Assignment
Go through each line of the entries below and tally those containing the string "name"; give only the total.

Excerpted data
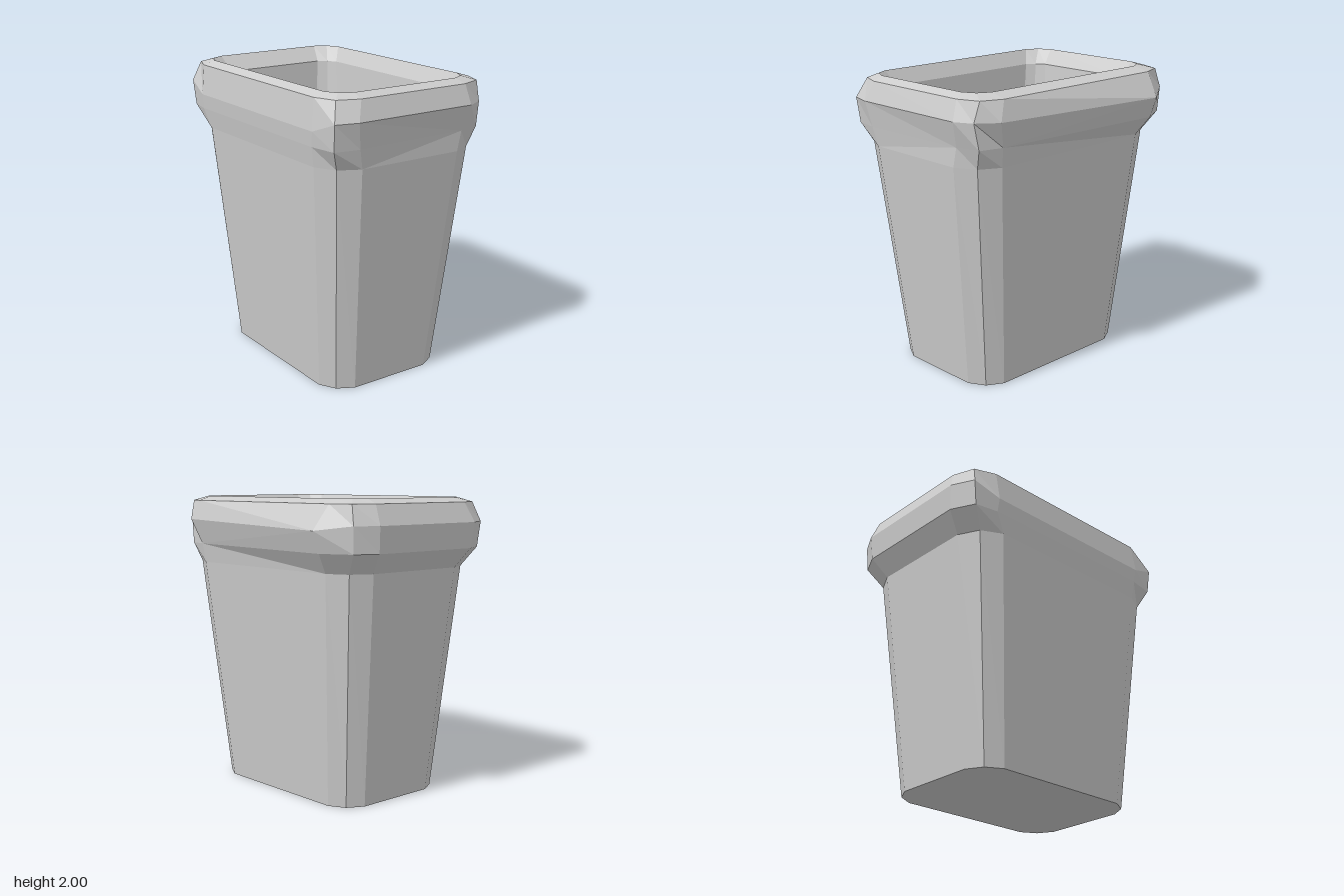
import * as THREE from 'three';

const V = (x, y, z) => new THREE.Vector3(x, y, z);

// Twelve-point rounded rectangle: side end, corner middle and side end at each corner
function ring(y, x0, x1, z0, z1, c, d) {
  return [
    V(x1, y, z1 - c), V(x1 - d, y, z1 - d), V(x1 - c, y, z1),
    V(x0 + c, y, z1), V(x0 + d, y, z1 - d), V(x0, y, z1 - c),
    V(x0, y, z0 + c), V(x0 + d, y, z0 + d), V(x0 + c, y, z0),
    V(x1 - c, y, z0), V(x1 - d, y, z0 + d), V(x1, y, z0 + c),
  ];
}

// Ring with hand-set outline, as [x, z] pairs with an optional own height
const bentRing = (y, pts) => pts.map(([x, z, h]) => V(x, h ?? y, z));

function toMesh(name, points) {
  const geometry = new THREE.BufferGeometry().setFromPoints(points);
  geometry.computeVertexNormals();
  const mesh = new THREE.Mesh(geometry, new THREE.MeshStandardMaterial({
    color: 0xcccccc, flatShading: true, side: THREE.DoubleSide,
  }));
  mesh.name = name;
  return mesh;
}

// Skin between successive rings; flips[k] lists the sides of band k with the other diagonal
function loft(name, rings, flips = {}) {
  const out = [];
  for (let k = 0; k + 1 < rings.length; k++) {
    const lo = rings[k], hi = rings[k + 1], n = lo.length;
    for (let i = 0; i < n; i++) {
      const j = (i + 1) % n;
      if (flips[k]?.includes(i)) out.push(lo[i], hi[i], lo[j], hi[i], hi[j], lo[j]);
      else out.push(lo[i], hi[i], hi[j], lo[i], hi[j], lo[j]);
    }
  }
  return toMesh(name, out);
}

// Flat fan closing a ring, facing up or down
function cap(name, pts, up) {
  const out = [];
  for (let i = 1; i + 1 < pts.length; i++) {
    out.push(pts[0], ...(up ? [pts[i + 1], pts[i]] : [pts[i], pts[i + 1]]));
  }
  return toMesh(name, out);
}

export function createModel() {
  const model = new THREE.Group();
  model.name = 'bin';

  const base = ring(0, -0.52, 0.40, -0.65, 0.70, 0.17, 0.06);
  const shoulder = ring(1.54, -0.64, 0.53, -0.81, 0.87, 0.21, 0.07);

  // Dented collar: unevenly flared under the rim
  const collar = bentRing(1.67, [
    [0.55, 0.67], [0.51, 0.83], [0.35, 0.87],
    [-0.46, 0.89], [-0.63, 0.86], [-0.66, 0.67],
    [-0.66, -0.67], [-0.63, -0.83], [-0.47, -0.91],
    [0.37, -0.91], [0.52, -0.84], [0.62, -0.64],
  ]);
  const bulge = bentRing(1.84, [
    [0.60, 0.73], [0.50, 0.86], [0.38, 0.92],
    [-0.49, 0.92], [-0.64, 0.88], [-0.67, 0.69, 1.77],
    [-0.67, -0.66, 1.77], [-0.64, -0.85], [-0.49, -0.925],
    [0.38, -0.925], [0.53, -0.85], [0.67, -0.64, 1.81],
  ]);

  // Rounded lip and hollow inside
  const lipOuter = ring(1.97, -0.645, 0.565, -0.87, 0.875, 0.2, 0.055);
  const lipTop = ring(2, -0.58, 0.465, -0.77, 0.81, 0.13, 0.045);
  const lipInner = ring(1.9, -0.525, 0.41, -0.685, 0.725, 0.1, 0.04);
  const floor = ring(0.1, -0.45, 0.335, -0.56, 0.60, 0.17, 0.06);

  model.add(
    loft('outerWall', [base, shoulder]),
    loft('rim', [shoulder, collar, bulge, lipOuter, lipTop, lipInner], { 0: [2], 1: [11] }),
    loft('innerWall', [lipInner, floor]),
    cap('innerFloor', floor, true),
    cap('underside', base, false),
  );
  return model;
}
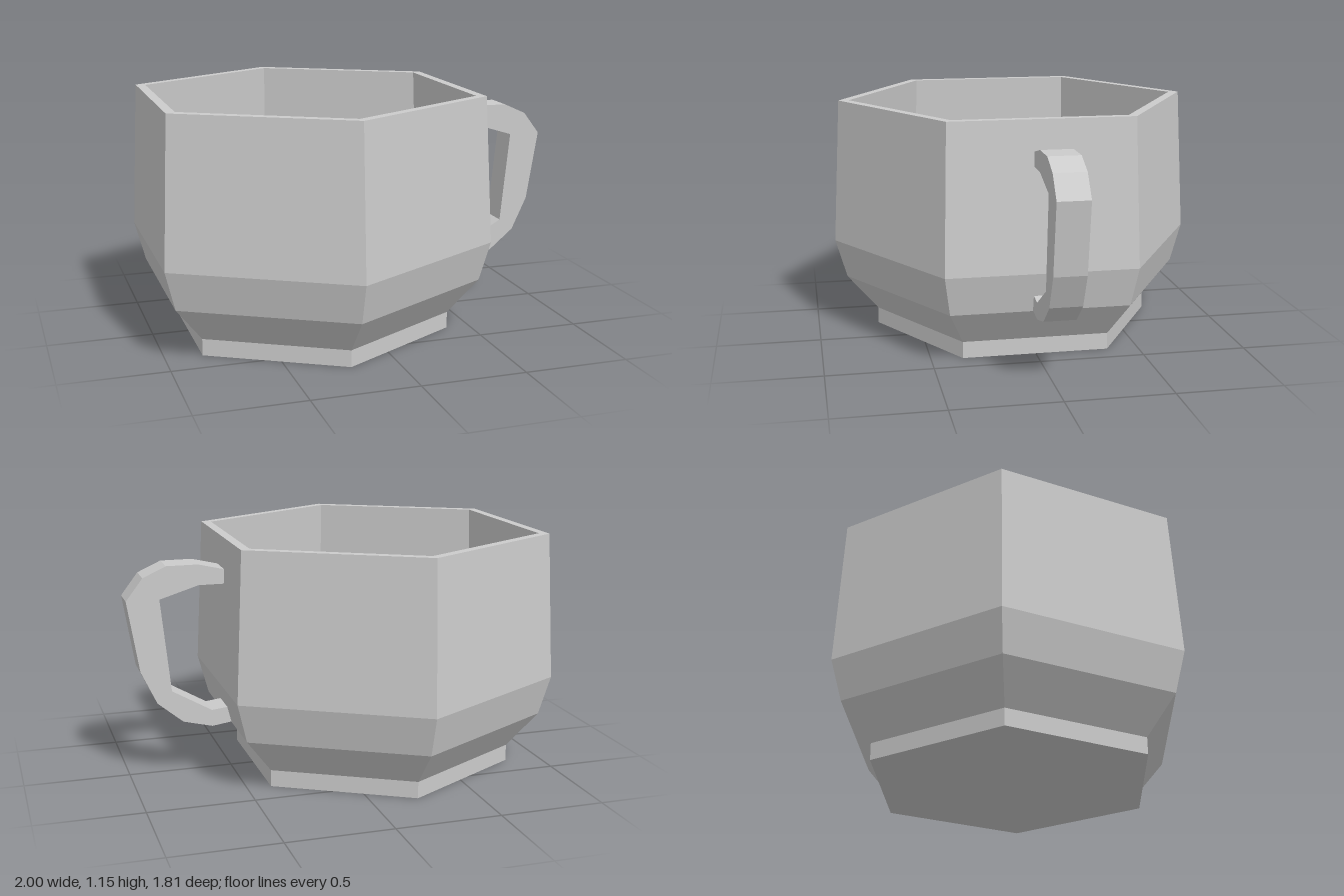
import * as THREE from 'three';

export function createModel() {
  const group = new THREE.Group();
  const material = new THREE.MeshStandardMaterial({ color: 0xcccccc, flatShading: true });

  // Hollow six-sided cup: underside, foot, belly, rim, inner wall, floor
  const profile = [
    [0, 0], [0.7, 0], [0.7, 0.08], [0.85, 0.255], [0.905, 0.445], [0.866, 1.15],
    [0.815, 1.15], [0.85, 0.445], [0.805, 0.28], [0.655, 0.12], [0, 0.12],
  ].map(([r, y]) => new THREE.Vector2(r, y));
  const cup = new THREE.Mesh(new THREE.LatheGeometry(profile, 6), material);
  cup.name = 'cup';
  cup.position.x = -0.22;
  group.add(cup);

  // Angular handle: outer edge from top to bottom, then inner edge back up
  const outline = [
    [0.525, 1.003], [0.66, 1.035], [0.81, 1.035], [0.92, 0.985], [1.0, 0.88],
    [0.945, 0.54], [0.87, 0.38], [0.75, 0.28], [0.61, 0.245], [0.505, 0.26],
    [0.525, 0.335], [0.61, 0.325], [0.8, 0.435], [0.845, 0.88], [0.66, 0.937], [0.525, 0.937],
  ].map(([x, y]) => new THREE.Vector2(x, y));
  const handle = new THREE.Mesh(
    new THREE.ExtrudeGeometry(new THREE.Shape(outline), { depth: 0.15, bevelEnabled: false }),
    material
  );
  handle.name = 'handle';
  handle.position.z = -0.11;
  group.add(handle);

  return group;
}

Result of the exercise
9